First of all, historically speaking, a civilization had to use writing for the registration of their legislation, their religion and their political power, as well as the perpetuation of the memory of their past from calendars or facts related based on certain dates in time.

The first official written document dates from 1,750 BC and is the famous Code of Hammurabi or Law of Talion, of Mesopotamian origin. According to that, we could say that the human civilization is only 4,000 years old, historically, even though humans emerged on Earth millions of years ago.

It’s a matter of what impact a civilization has on the planet it inhabits and what it leaves behind it for the future.
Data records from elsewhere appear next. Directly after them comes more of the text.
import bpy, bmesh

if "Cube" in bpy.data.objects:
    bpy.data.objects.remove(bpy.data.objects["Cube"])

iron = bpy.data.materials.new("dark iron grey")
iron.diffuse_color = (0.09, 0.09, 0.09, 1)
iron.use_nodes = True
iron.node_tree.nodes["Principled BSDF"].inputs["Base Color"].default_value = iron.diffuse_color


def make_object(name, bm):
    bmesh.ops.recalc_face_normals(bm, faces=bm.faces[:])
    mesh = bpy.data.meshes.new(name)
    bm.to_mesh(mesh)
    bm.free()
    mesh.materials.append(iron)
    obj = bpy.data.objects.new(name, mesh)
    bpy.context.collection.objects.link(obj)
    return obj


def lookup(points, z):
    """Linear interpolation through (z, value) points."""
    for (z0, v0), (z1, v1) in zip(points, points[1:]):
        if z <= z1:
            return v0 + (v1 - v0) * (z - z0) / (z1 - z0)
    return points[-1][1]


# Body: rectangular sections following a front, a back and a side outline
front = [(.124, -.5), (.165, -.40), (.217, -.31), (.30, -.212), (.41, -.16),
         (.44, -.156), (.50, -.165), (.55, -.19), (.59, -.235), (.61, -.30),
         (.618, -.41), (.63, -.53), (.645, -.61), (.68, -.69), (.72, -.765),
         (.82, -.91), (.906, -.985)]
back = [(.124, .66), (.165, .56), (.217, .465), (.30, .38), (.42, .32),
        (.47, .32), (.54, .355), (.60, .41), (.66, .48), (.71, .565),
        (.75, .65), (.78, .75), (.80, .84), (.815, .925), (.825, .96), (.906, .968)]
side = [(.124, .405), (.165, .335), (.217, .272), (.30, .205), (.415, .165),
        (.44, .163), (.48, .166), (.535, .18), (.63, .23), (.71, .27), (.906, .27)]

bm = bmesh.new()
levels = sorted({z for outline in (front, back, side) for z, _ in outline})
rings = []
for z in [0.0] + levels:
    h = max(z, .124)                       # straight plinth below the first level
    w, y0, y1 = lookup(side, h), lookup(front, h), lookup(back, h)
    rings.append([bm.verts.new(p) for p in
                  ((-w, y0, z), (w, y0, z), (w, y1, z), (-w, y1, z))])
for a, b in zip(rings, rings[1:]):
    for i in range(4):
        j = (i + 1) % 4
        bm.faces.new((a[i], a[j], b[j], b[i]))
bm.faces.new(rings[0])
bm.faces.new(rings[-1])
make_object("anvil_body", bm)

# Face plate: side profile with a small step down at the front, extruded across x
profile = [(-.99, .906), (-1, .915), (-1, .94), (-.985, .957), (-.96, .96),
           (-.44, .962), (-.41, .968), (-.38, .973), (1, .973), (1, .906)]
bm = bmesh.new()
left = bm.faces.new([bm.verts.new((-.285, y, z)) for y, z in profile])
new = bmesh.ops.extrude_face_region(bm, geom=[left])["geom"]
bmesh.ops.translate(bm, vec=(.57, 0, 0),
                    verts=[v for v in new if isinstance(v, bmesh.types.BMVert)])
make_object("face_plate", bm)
Maybe humans were not the first – Was there a civilization before humans on Earth?

This is what Gavan Schmidt, director of NASA’s Goddard Institute for Space Studies (GISS), and Adam Frank, professor of astrophysics at the University of Rochester, have been researching for years when they’ve decided to search for the traces, both geologically and biologically, of a civilization older than humans.
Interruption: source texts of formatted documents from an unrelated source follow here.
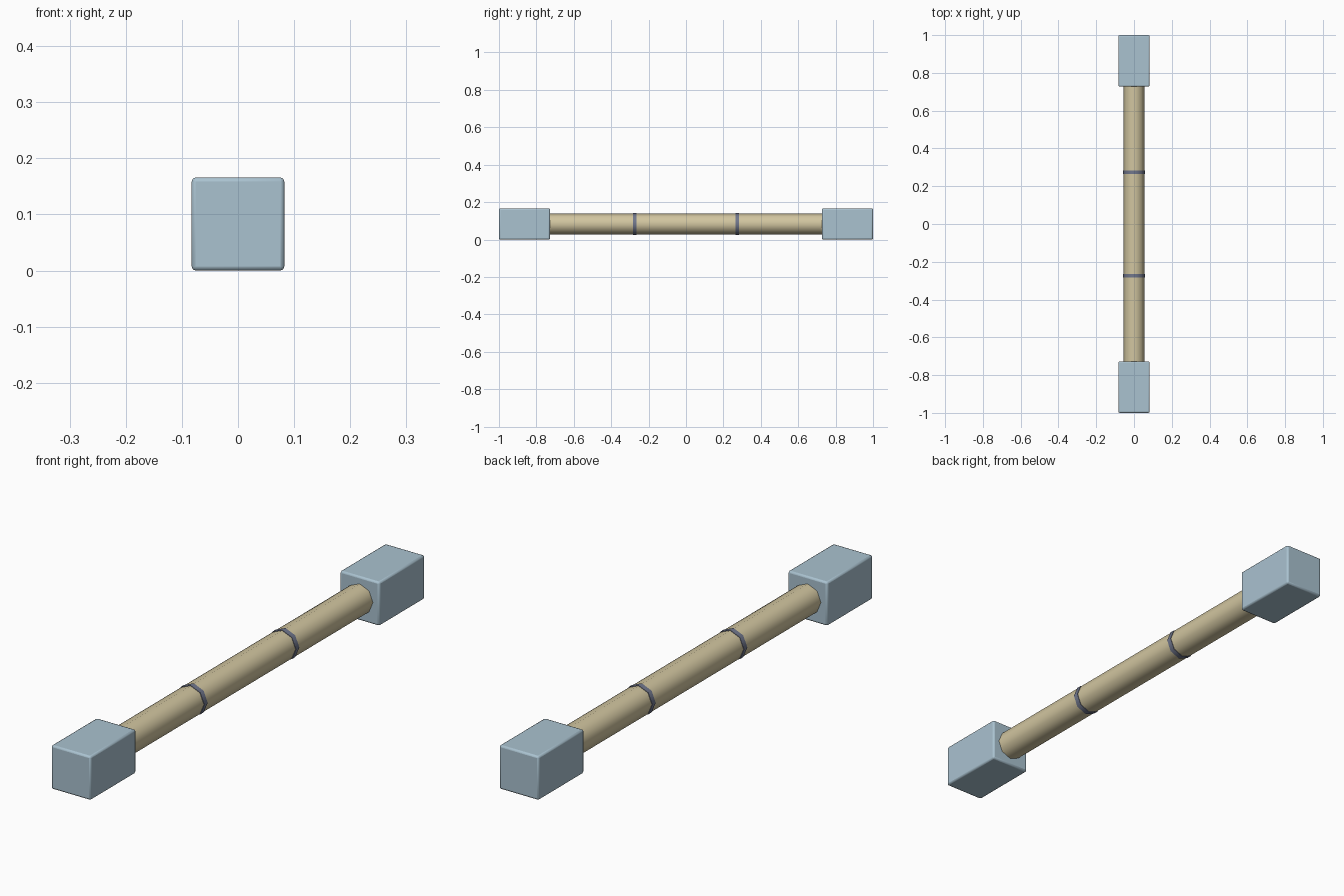
import bpy, math

if "Cube" in bpy.data.objects:
    bpy.data.objects.remove(bpy.data.objects["Cube"])

BLOCK_W, BLOCK_H, BLOCK_IN = 0.165, 0.166, 0.727
MID_Z = BLOCK_H / 2


def material(name, color):
    m = bpy.data.materials.new(name)
    m.diffuse_color = (*color, 1)
    m.use_nodes = True
    m.node_tree.nodes["Principled BSDF"].inputs["Base Color"].default_value = m.diffuse_color
    return m


blue = material("pale blue", (0.40, 0.54, 0.63))
tan = material("tan", (0.64, 0.56, 0.35))
slate = material("dark slate", (0.16, 0.18, 0.26))


def finish(ob, name, mat, angle):
    ob.name = name
    ob.data.materials.append(mat)
    bpy.ops.object.shade_smooth_by_angle(angle=math.radians(angle))
    return ob


def rod(name, radius, length, y, mat):
    # eight-sided smooth cylinder lying along y
    bpy.ops.mesh.primitive_cylinder_add(vertices=8, radius=radius, depth=length,
                                        location=(0, y, MID_Z),
                                        rotation=(math.pi / 2, 0, 0))
    return finish(bpy.context.object, name, mat, 50)


def block(name, side):
    # rounded-edge weight block at one end
    bpy.ops.mesh.primitive_cube_add(size=1, location=(0, side * (1 + BLOCK_IN) / 2, MID_Z))
    ob = bpy.context.object
    ob.scale = (BLOCK_W, 1 - BLOCK_IN, BLOCK_H)
    bpy.ops.object.transform_apply(location=False, rotation=False, scale=True)
    bev = ob.modifiers.new("edge_round", 'BEVEL')
    bev.width = 0.007
    bev.segments = 2
    return finish(ob, name, blue, 35)


# handle bar between the blocks
rod("bar", 0.056, 2 * BLOCK_IN + 0.01, 0, tan)

# mirrored blocks and grip rings
for side, label in ((-1, "front"), (1, "back")):
    block(label + "_block", side)
    rod(label + "_ring", 0.058, 0.02, side * 0.274, slate)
“The construction of a civilization involves collecting energy from the planet to do a job,” says Adam Frank in an article. That is, there is no human progress without an immediate and observable effect on the ecological system.

However, the scientists noticed that the geological record does not reveal anything in this regard beyond the Quaternary period, which is 2.6 million years ago when the Homo Sapiens appeared on Earth.

All traces beyond the Quaternary have been turned into dust and nothing remained. This means that, scientifically, there are no visible traces of an unknown civilization before humans arrived on Earth.

The study pointed out to our own negative impact on the planet and on a poor sustainable development

According to the scientists, all the direct evidence of our lives on the planet would be erased after many millions of years. Therefore, the two thought about what kind of evidence could still remain upon our civilization’s extinction.

In our case, the researchers say, the plastic waste will survive us as it will persist at the bottom of the oceans during geological timescales. The two researchers discovered that the collective activity of humanity today leaves traces that can be detected for the next 100 million years.

In the end, Adam Frank and Gavin Schmidt recognize the practical impossibility of finding any evidence of a civilization before humans.

“Once you realize the need to find low-impact energy sources to slow down climate change, fewer footprints will you leave. Then, the more sustainable your civilization becomes, the less will be the signal that you leave for future generations”, certifies Frank. “Our work also speculates on the possibility that some other planets had destruction and construction cycles driven by fossil fuels. Climate change caused by the use of fossils leads to a reduction of oxygen levels in the ocean. These low levels help unleash the conditions necessary to manufacture new fossil fuels, such as oil and coal,” he continued.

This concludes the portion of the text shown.